TASK ITEM: What lines in the entries hold the string "from"? List them.

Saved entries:
* * * * *
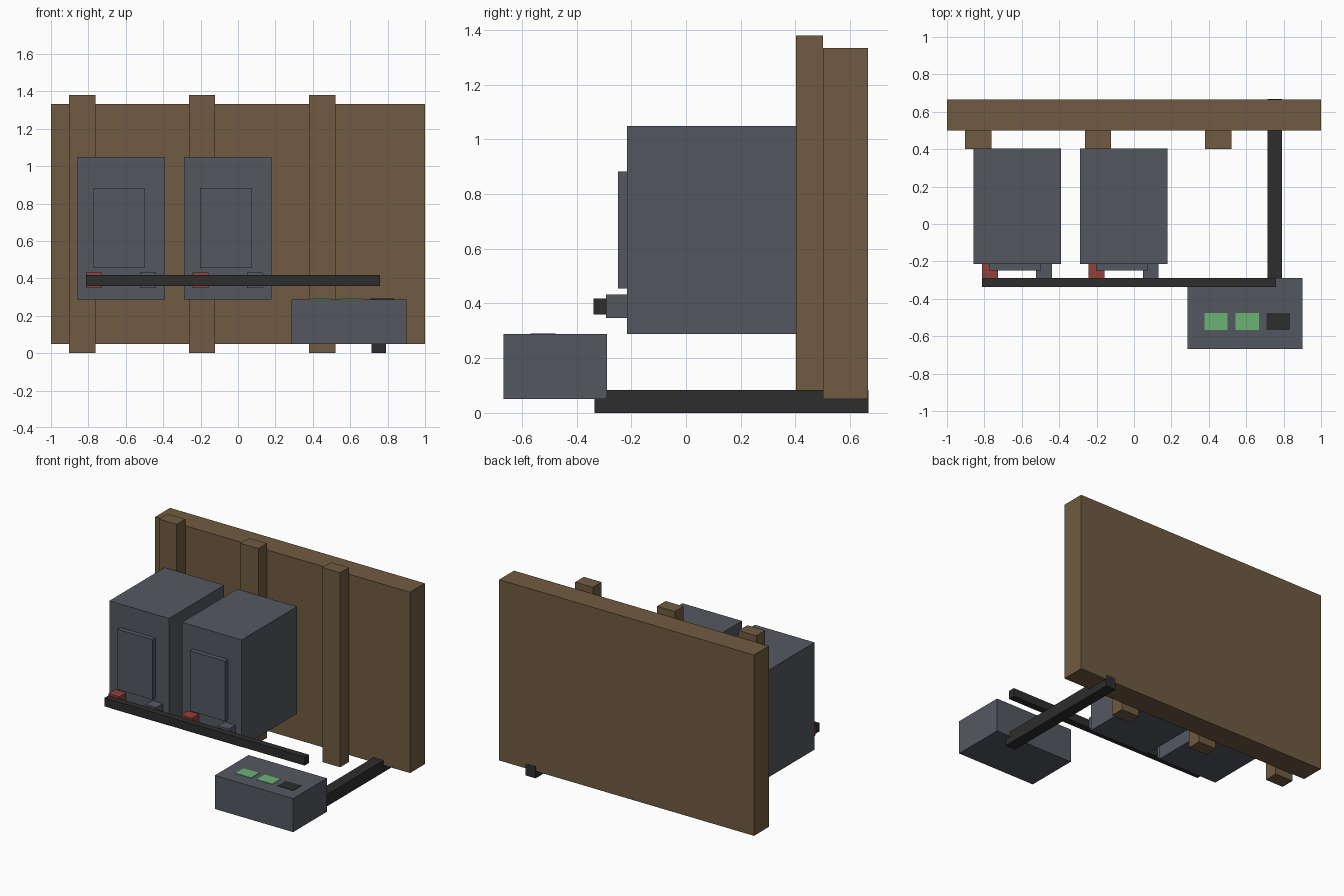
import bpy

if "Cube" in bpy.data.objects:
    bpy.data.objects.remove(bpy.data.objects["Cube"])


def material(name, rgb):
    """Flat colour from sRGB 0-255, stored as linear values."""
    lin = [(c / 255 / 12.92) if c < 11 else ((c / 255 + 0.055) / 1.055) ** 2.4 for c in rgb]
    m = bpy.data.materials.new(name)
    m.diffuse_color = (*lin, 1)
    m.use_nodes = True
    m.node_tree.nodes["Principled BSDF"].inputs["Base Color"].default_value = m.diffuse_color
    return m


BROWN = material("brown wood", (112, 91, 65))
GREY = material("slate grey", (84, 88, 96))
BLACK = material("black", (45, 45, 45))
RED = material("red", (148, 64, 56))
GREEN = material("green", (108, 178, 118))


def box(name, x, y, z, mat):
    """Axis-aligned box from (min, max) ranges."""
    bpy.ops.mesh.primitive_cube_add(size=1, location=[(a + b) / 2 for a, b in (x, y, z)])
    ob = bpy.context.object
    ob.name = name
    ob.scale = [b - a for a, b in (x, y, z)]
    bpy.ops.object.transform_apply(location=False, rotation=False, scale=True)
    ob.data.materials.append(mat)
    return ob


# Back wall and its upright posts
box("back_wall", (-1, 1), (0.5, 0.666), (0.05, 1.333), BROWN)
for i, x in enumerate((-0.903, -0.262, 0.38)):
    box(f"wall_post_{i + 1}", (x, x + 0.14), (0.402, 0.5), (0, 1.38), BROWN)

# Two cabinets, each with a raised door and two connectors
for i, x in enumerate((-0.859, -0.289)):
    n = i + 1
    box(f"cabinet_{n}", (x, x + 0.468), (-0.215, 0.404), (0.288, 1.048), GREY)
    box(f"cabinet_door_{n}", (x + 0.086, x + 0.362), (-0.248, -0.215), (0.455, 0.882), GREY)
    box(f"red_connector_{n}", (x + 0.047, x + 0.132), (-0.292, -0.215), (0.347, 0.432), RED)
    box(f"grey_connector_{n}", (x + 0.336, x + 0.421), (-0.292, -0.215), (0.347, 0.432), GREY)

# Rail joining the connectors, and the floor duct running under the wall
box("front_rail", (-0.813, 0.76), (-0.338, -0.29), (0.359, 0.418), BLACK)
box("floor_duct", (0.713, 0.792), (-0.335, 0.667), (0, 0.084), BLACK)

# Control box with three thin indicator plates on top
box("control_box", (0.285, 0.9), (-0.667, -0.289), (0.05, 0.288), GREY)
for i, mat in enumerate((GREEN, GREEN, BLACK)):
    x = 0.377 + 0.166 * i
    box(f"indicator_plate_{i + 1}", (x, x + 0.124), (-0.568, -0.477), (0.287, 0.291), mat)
* * * * *
RESULT OF THE TASK:
    """Flat colour from sRGB 0-255, stored as linear values."""
    """Axis-aligned box from (min, max) ranges."""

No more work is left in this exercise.